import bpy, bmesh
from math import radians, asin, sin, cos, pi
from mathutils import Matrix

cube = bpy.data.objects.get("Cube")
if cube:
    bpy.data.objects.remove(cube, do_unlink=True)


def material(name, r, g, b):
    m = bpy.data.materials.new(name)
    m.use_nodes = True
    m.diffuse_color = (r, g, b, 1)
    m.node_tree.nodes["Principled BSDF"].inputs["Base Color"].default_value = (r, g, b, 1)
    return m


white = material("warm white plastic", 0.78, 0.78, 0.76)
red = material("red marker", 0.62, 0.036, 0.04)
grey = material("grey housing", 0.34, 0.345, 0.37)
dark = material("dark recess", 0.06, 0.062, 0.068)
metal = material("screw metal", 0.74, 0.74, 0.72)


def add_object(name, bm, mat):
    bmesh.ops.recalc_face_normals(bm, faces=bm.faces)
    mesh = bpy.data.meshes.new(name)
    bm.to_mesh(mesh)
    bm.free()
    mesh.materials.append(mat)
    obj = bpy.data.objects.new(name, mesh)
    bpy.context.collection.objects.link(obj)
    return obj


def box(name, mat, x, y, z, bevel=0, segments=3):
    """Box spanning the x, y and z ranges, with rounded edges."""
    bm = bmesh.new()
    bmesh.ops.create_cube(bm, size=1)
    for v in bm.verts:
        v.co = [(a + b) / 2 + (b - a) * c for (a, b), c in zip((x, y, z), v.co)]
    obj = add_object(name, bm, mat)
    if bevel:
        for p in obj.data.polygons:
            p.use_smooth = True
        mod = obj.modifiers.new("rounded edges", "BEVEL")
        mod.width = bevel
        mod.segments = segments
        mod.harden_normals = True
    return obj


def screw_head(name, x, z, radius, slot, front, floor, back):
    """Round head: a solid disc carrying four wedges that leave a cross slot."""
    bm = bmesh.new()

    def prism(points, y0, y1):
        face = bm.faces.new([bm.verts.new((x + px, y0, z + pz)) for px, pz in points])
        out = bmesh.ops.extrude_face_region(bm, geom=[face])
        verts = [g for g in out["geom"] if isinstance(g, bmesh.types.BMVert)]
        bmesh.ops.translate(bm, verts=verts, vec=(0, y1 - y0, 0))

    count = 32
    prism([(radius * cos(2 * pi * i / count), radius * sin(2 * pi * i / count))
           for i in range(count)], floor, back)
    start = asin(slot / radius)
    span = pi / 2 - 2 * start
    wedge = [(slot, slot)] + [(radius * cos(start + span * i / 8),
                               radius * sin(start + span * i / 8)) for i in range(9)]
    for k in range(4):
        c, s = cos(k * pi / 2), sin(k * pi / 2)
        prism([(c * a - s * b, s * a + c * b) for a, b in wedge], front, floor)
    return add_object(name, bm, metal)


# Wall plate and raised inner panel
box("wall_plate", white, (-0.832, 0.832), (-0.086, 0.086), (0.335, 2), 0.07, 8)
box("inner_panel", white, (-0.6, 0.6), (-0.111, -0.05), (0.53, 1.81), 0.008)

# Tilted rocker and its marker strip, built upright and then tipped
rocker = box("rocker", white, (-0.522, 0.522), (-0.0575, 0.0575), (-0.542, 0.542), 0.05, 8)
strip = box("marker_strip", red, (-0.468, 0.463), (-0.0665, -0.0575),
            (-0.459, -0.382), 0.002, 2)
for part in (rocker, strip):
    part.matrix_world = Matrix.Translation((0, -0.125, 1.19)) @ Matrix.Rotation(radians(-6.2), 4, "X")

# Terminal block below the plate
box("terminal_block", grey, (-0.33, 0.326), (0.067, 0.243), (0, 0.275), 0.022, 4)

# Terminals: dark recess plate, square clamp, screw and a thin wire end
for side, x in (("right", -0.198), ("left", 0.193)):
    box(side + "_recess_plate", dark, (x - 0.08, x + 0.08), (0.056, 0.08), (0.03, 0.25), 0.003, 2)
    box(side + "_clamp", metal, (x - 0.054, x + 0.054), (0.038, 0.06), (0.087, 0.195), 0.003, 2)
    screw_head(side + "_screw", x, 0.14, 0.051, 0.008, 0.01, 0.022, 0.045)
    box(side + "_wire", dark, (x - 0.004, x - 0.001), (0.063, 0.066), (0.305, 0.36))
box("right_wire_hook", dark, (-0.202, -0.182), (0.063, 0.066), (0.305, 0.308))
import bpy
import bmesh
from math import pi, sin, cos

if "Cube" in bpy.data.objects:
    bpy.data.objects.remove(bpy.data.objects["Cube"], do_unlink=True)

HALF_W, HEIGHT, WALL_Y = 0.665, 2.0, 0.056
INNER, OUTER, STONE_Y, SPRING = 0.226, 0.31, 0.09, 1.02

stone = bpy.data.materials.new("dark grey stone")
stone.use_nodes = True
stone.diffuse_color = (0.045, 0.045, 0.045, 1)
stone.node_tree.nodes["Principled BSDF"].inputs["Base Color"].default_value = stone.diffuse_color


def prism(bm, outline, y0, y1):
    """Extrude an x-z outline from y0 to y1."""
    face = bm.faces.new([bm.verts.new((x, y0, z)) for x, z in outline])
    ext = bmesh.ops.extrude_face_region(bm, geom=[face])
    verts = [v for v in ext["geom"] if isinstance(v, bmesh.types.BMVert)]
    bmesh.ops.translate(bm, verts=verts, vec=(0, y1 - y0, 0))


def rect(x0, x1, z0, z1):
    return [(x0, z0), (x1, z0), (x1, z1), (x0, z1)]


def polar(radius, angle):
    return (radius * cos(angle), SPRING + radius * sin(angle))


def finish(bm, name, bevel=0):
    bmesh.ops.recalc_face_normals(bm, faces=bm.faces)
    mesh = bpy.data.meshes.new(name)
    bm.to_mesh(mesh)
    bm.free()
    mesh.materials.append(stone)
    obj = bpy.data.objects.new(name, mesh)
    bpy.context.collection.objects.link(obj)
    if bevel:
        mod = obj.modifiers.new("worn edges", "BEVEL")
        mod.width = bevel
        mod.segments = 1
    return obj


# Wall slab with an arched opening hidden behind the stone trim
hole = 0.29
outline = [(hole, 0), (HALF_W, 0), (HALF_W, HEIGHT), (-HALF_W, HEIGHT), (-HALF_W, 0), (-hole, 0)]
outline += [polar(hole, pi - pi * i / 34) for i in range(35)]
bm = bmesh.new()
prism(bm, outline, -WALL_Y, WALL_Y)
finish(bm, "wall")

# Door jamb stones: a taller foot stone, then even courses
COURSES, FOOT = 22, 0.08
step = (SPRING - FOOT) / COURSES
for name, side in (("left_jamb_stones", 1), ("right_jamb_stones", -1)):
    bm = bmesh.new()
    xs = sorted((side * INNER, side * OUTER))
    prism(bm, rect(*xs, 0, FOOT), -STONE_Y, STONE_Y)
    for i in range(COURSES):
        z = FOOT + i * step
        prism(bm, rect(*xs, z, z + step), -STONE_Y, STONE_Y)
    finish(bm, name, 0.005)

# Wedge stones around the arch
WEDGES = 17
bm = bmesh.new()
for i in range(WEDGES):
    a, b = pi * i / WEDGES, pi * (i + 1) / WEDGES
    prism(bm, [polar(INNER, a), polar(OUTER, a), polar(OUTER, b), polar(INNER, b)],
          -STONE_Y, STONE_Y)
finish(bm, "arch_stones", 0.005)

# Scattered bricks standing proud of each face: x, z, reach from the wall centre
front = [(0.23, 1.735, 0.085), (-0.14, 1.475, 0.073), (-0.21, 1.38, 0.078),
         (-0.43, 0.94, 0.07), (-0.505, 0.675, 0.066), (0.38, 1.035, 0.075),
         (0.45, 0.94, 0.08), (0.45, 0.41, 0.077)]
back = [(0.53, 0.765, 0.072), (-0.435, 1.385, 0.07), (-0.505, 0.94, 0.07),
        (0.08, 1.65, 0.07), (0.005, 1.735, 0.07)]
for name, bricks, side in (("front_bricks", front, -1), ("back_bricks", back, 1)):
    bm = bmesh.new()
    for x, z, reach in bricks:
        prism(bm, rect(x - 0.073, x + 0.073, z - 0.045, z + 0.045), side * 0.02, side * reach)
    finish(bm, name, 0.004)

##########

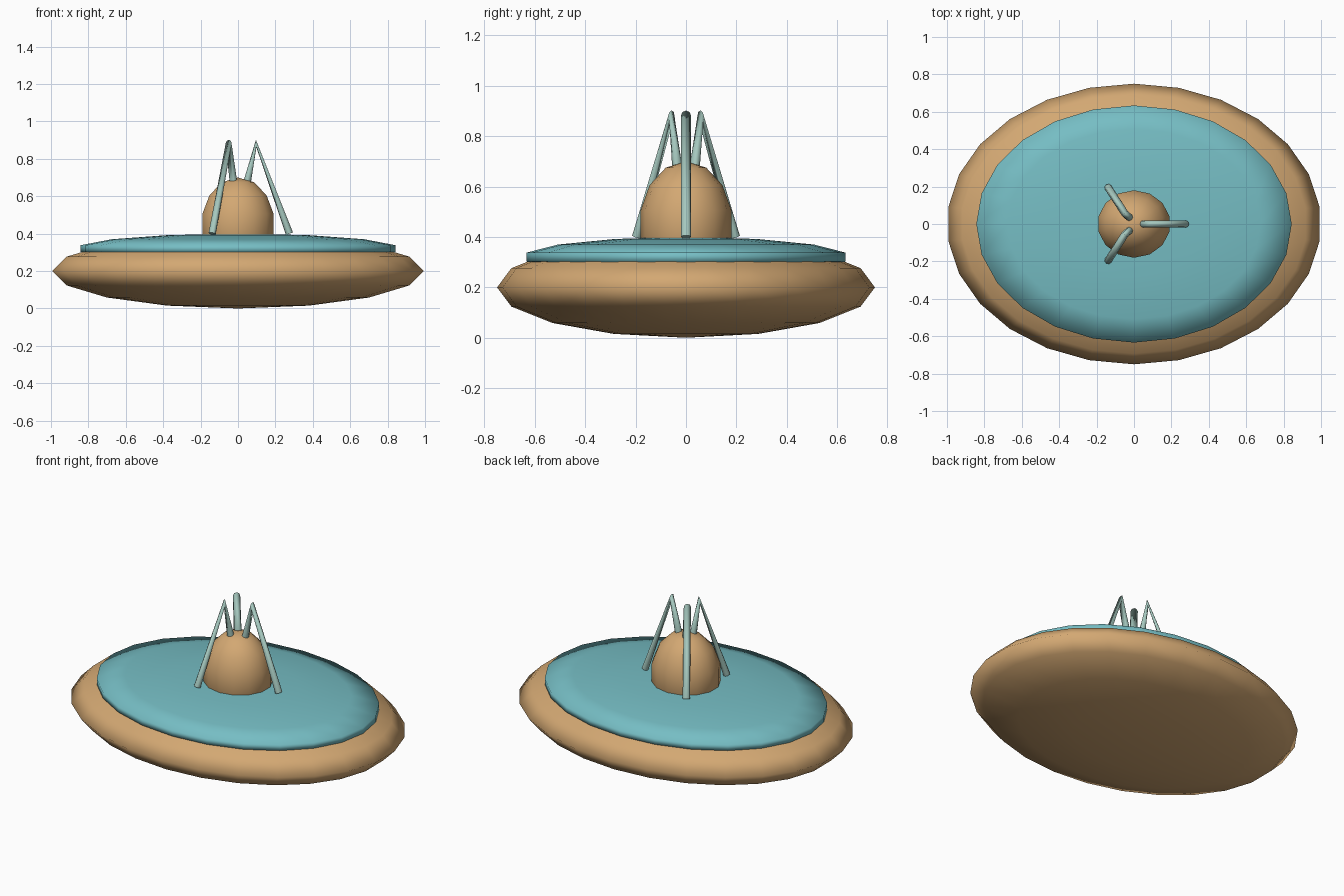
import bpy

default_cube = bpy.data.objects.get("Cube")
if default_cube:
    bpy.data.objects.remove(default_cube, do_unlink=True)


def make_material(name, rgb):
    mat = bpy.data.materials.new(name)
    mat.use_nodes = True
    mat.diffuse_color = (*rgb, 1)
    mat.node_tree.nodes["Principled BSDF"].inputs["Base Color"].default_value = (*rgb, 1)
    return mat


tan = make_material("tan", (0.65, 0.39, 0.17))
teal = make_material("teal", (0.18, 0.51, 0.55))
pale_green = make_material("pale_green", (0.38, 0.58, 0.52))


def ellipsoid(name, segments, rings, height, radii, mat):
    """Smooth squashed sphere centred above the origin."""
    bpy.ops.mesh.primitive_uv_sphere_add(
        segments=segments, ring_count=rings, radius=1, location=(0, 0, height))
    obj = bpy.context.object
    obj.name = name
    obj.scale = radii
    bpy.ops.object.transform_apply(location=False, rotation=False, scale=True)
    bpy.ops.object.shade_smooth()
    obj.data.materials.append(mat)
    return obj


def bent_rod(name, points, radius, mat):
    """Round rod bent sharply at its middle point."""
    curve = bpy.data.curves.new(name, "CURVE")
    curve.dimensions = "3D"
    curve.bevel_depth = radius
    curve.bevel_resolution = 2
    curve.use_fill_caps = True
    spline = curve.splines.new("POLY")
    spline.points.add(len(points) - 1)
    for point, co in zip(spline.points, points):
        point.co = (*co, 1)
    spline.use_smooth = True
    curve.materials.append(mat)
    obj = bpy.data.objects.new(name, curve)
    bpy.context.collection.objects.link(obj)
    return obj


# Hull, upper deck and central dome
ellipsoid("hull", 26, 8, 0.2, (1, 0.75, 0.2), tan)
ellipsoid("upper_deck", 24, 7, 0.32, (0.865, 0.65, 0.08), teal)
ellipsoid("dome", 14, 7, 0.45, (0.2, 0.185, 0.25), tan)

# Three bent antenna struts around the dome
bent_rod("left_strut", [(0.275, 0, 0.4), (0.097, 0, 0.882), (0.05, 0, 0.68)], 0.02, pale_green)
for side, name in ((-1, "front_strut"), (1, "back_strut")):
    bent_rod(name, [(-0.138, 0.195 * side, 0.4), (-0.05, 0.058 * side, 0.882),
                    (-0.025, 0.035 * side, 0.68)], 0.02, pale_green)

##########

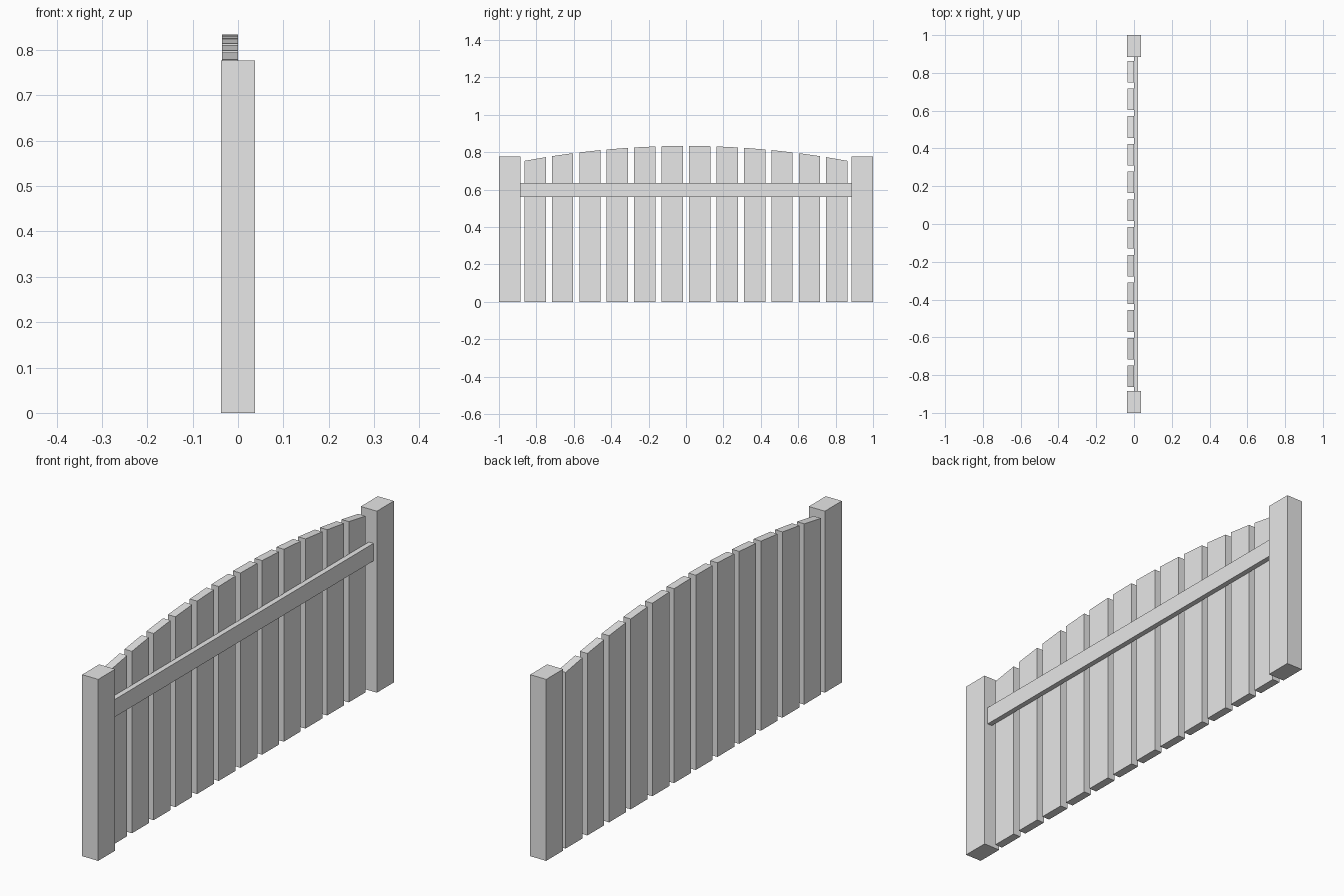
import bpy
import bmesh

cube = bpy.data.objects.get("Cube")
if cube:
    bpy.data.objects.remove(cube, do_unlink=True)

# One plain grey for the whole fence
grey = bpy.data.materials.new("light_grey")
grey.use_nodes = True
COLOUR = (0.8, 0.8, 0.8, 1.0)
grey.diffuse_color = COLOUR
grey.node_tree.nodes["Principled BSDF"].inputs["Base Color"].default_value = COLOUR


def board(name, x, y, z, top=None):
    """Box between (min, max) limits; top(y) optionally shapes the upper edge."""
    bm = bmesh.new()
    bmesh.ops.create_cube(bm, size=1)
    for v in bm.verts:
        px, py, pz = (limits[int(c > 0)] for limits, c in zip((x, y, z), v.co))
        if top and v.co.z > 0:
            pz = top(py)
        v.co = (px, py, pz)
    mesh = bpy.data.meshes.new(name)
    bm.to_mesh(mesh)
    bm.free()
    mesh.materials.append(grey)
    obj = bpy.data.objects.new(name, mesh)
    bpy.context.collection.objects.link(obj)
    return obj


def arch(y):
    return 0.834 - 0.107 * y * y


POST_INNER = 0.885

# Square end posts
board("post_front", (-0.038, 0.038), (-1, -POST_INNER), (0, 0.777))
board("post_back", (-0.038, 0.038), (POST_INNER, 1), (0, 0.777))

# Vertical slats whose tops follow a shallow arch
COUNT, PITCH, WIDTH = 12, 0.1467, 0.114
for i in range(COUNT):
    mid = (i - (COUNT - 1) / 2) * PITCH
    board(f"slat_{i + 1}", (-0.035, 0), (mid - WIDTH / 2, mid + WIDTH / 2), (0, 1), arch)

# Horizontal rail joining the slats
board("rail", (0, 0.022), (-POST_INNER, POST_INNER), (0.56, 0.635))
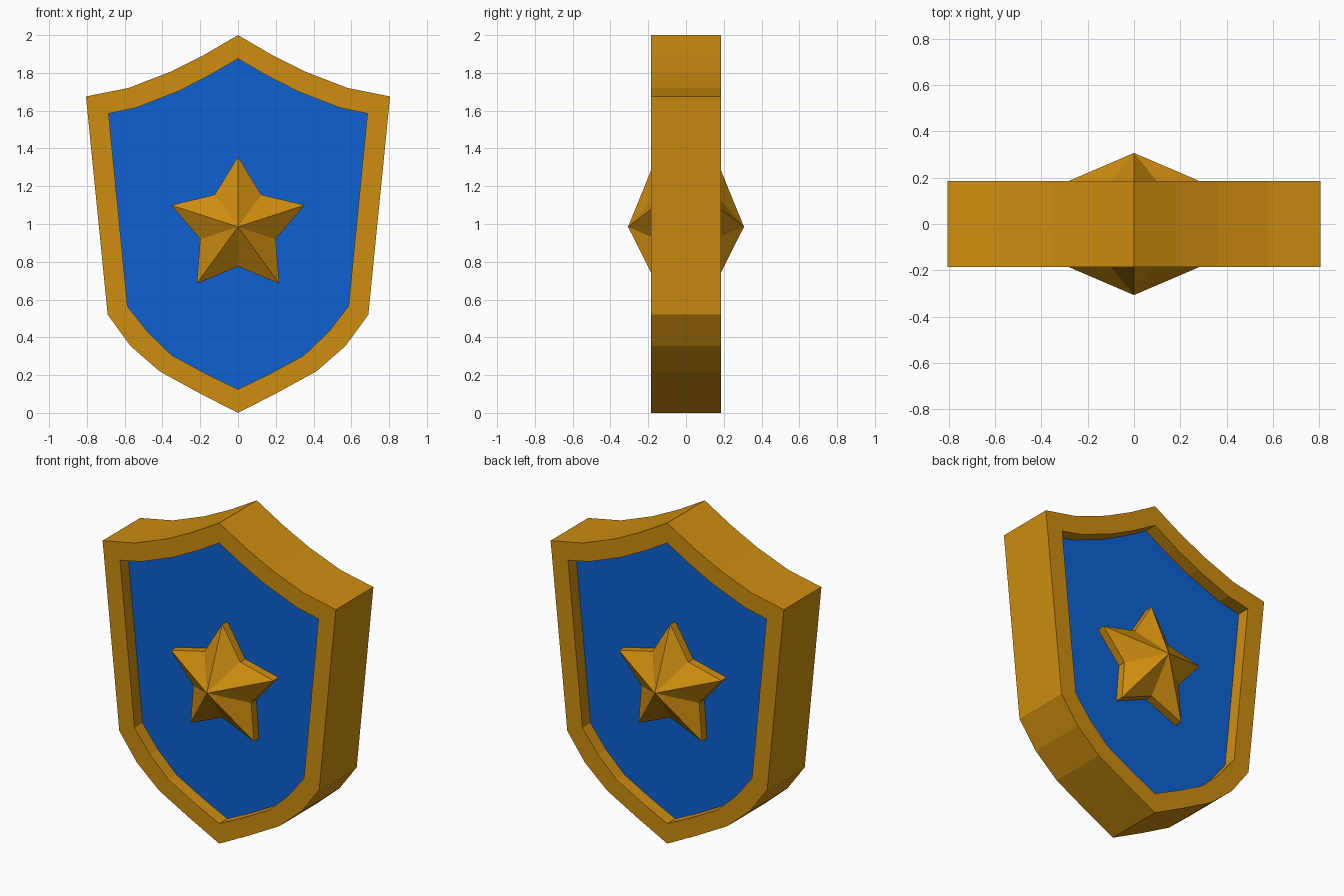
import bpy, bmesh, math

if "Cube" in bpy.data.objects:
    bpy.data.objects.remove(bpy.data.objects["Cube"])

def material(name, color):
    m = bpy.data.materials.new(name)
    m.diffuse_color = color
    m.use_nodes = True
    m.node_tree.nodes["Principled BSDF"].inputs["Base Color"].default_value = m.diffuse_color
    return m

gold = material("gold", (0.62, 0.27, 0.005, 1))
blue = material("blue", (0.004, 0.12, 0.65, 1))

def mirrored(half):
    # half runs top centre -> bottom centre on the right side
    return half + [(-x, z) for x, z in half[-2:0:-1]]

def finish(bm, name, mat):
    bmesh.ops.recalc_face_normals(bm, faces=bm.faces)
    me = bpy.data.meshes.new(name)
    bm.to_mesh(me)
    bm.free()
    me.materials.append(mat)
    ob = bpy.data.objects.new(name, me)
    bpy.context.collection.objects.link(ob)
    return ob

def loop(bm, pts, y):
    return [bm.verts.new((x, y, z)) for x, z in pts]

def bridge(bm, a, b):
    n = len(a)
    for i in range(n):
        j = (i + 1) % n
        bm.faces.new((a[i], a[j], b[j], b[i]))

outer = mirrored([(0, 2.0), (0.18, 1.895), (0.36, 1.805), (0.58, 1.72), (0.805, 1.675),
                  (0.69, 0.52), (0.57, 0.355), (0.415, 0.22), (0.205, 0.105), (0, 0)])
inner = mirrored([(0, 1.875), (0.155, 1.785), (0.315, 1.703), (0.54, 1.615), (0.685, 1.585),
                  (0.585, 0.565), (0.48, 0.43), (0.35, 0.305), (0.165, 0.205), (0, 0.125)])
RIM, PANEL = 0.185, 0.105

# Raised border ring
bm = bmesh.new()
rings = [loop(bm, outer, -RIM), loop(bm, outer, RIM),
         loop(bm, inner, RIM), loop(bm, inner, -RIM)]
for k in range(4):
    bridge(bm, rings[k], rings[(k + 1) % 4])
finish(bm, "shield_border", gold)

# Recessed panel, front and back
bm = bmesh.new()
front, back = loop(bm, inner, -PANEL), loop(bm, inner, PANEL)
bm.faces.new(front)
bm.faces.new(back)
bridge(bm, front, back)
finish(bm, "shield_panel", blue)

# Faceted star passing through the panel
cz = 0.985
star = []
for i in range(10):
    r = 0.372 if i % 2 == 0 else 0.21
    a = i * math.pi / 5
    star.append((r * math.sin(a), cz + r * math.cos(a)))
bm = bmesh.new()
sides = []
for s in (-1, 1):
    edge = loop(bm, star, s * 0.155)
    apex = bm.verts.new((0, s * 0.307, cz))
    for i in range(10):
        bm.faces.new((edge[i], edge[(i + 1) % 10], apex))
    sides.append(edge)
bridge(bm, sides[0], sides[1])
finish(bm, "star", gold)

##########

_Activity:_ Look above for the line holding "me.materials.append(mat)". Print it and every line after it, exactly, through the line holding "bm.faces.new((a[i], a[j], b[j], b[i]))".

_Reply to the task:_
    me.materials.append(mat)
    ob = bpy.data.objects.new(name, me)
    bpy.context.collection.objects.link(ob)
    return ob

def loop(bm, pts, y):
    return [bm.verts.new((x, y, z)) for x, z in pts]

def bridge(bm, a, b):
    n = len(a)
    for i in range(n):
        j = (i + 1) % n
        bm.faces.new((a[i], a[j], b[j], b[i]))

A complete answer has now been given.